Data extracted from a collection:
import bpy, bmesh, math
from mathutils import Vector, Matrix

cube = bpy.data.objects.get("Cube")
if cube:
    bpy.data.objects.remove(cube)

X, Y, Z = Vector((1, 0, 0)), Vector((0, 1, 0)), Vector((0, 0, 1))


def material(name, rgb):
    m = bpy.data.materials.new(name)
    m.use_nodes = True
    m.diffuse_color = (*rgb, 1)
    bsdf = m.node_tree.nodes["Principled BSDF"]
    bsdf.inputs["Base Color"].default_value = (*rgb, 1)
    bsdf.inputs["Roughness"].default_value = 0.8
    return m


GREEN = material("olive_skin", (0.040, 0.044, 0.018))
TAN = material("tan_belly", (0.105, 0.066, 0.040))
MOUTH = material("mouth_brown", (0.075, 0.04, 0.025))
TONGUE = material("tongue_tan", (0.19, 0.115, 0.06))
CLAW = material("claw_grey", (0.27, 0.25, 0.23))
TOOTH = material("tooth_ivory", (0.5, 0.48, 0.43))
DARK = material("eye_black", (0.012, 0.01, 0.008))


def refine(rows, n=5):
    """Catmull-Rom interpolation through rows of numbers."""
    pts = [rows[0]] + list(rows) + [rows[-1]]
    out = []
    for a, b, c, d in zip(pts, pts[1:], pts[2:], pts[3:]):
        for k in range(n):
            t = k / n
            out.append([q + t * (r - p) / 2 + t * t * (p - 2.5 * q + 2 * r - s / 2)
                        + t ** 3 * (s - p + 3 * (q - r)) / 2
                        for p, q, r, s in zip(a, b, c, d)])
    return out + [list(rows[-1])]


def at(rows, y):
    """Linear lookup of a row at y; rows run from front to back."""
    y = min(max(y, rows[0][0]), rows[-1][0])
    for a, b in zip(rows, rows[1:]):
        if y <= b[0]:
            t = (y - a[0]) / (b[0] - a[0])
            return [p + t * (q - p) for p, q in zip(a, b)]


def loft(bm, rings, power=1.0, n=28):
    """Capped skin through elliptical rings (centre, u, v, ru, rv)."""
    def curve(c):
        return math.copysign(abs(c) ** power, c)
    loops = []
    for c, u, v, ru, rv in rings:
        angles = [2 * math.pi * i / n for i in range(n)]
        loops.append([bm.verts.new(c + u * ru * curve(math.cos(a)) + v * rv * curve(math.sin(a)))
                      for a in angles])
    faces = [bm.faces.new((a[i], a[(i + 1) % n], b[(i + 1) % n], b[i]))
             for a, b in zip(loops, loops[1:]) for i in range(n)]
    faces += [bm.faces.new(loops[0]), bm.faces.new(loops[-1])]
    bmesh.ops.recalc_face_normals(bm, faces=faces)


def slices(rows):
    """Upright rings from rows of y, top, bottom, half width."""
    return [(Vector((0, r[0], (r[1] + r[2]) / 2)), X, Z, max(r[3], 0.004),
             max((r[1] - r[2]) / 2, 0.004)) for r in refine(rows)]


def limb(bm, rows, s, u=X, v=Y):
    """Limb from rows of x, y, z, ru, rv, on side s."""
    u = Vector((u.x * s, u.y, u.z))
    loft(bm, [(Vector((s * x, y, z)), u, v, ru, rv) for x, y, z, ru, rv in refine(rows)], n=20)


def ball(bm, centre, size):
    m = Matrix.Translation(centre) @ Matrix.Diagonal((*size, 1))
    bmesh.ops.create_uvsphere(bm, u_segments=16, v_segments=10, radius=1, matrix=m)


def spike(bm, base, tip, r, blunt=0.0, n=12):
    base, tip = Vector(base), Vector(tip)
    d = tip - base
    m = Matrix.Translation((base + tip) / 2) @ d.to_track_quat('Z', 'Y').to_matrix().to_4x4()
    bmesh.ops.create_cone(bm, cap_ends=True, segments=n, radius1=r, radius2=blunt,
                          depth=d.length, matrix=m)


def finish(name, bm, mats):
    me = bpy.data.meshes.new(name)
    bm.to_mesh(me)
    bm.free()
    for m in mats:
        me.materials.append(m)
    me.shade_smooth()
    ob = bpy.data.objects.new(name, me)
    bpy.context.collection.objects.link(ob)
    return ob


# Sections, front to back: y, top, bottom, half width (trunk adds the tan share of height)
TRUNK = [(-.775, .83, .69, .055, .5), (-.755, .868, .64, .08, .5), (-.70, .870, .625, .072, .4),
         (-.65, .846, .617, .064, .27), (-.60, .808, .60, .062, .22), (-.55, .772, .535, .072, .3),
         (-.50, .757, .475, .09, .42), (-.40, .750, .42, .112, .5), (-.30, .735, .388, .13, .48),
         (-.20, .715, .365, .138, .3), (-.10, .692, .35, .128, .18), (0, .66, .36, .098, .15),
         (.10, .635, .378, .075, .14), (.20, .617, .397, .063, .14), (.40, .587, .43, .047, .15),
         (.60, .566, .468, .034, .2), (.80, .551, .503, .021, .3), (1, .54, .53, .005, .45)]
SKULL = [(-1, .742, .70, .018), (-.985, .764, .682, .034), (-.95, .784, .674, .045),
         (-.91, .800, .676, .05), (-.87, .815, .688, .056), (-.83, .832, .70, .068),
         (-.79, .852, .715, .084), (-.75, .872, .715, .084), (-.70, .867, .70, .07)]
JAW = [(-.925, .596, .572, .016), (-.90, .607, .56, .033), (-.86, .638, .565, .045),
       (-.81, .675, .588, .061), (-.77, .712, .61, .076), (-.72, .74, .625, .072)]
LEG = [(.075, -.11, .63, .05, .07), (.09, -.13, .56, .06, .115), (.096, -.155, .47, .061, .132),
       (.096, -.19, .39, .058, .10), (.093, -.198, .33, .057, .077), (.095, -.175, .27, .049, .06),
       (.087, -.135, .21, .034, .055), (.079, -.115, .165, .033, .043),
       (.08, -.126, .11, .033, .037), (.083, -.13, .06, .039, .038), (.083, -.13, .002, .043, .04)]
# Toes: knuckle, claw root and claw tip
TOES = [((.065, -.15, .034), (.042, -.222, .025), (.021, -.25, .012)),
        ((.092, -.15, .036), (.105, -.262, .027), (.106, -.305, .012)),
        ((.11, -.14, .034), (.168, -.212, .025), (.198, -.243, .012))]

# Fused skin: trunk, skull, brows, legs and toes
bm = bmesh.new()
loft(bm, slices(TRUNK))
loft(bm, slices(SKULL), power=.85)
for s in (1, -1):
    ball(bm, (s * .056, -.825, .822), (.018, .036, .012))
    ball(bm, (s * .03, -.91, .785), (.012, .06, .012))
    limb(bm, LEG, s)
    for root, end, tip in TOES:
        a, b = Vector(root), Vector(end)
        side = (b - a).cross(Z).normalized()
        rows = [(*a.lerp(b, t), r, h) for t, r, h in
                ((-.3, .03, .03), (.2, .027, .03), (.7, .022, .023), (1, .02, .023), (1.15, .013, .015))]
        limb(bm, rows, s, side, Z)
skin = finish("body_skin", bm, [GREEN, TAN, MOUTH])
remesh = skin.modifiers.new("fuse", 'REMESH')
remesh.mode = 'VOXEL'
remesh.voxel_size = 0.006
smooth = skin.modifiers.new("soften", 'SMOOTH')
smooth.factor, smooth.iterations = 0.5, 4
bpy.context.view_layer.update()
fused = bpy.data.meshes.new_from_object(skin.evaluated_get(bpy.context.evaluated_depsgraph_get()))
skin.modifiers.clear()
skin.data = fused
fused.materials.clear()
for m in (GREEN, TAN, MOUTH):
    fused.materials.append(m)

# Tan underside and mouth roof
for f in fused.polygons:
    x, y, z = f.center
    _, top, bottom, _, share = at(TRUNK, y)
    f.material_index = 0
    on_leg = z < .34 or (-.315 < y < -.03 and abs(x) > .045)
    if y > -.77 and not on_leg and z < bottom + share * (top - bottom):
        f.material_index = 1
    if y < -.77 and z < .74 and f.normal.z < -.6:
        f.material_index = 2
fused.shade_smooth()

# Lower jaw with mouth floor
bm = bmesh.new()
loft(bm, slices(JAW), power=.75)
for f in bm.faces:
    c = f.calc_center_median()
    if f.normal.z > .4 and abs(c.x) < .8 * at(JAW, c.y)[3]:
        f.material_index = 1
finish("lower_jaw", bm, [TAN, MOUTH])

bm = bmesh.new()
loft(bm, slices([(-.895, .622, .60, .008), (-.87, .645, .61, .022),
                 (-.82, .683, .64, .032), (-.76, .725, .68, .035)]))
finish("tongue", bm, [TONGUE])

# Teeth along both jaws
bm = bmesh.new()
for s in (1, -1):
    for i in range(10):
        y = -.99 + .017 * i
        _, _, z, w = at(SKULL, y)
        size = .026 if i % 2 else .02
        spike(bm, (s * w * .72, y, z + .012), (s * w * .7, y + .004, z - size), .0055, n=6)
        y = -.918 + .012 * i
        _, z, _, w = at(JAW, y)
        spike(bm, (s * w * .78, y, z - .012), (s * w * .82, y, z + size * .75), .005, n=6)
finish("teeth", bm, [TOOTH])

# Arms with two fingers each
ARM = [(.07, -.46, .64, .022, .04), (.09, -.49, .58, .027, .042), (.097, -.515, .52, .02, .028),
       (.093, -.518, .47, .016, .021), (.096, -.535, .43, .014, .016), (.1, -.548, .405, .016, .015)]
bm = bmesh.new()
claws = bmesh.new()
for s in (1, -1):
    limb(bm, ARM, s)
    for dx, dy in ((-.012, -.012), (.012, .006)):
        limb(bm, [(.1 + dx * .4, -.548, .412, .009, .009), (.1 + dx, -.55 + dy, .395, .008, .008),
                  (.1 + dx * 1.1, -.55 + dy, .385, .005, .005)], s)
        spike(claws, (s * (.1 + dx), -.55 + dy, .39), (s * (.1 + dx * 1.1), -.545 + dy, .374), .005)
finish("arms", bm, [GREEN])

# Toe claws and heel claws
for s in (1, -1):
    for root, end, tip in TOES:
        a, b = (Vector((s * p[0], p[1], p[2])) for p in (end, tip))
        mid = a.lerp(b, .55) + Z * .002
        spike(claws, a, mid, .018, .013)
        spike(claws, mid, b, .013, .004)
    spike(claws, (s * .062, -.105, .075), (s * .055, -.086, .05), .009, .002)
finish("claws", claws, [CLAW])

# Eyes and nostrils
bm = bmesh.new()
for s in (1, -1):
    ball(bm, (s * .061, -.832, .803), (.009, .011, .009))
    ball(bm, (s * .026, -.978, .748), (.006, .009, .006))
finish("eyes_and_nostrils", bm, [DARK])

_Prompt:_ Filter the records for the string "TOOTH" and copy every line that holds it.

_Task response:_
TOOTH = material("tooth_ivory", (0.5, 0.48, 0.43))
finish("teeth", bm, [TOOTH])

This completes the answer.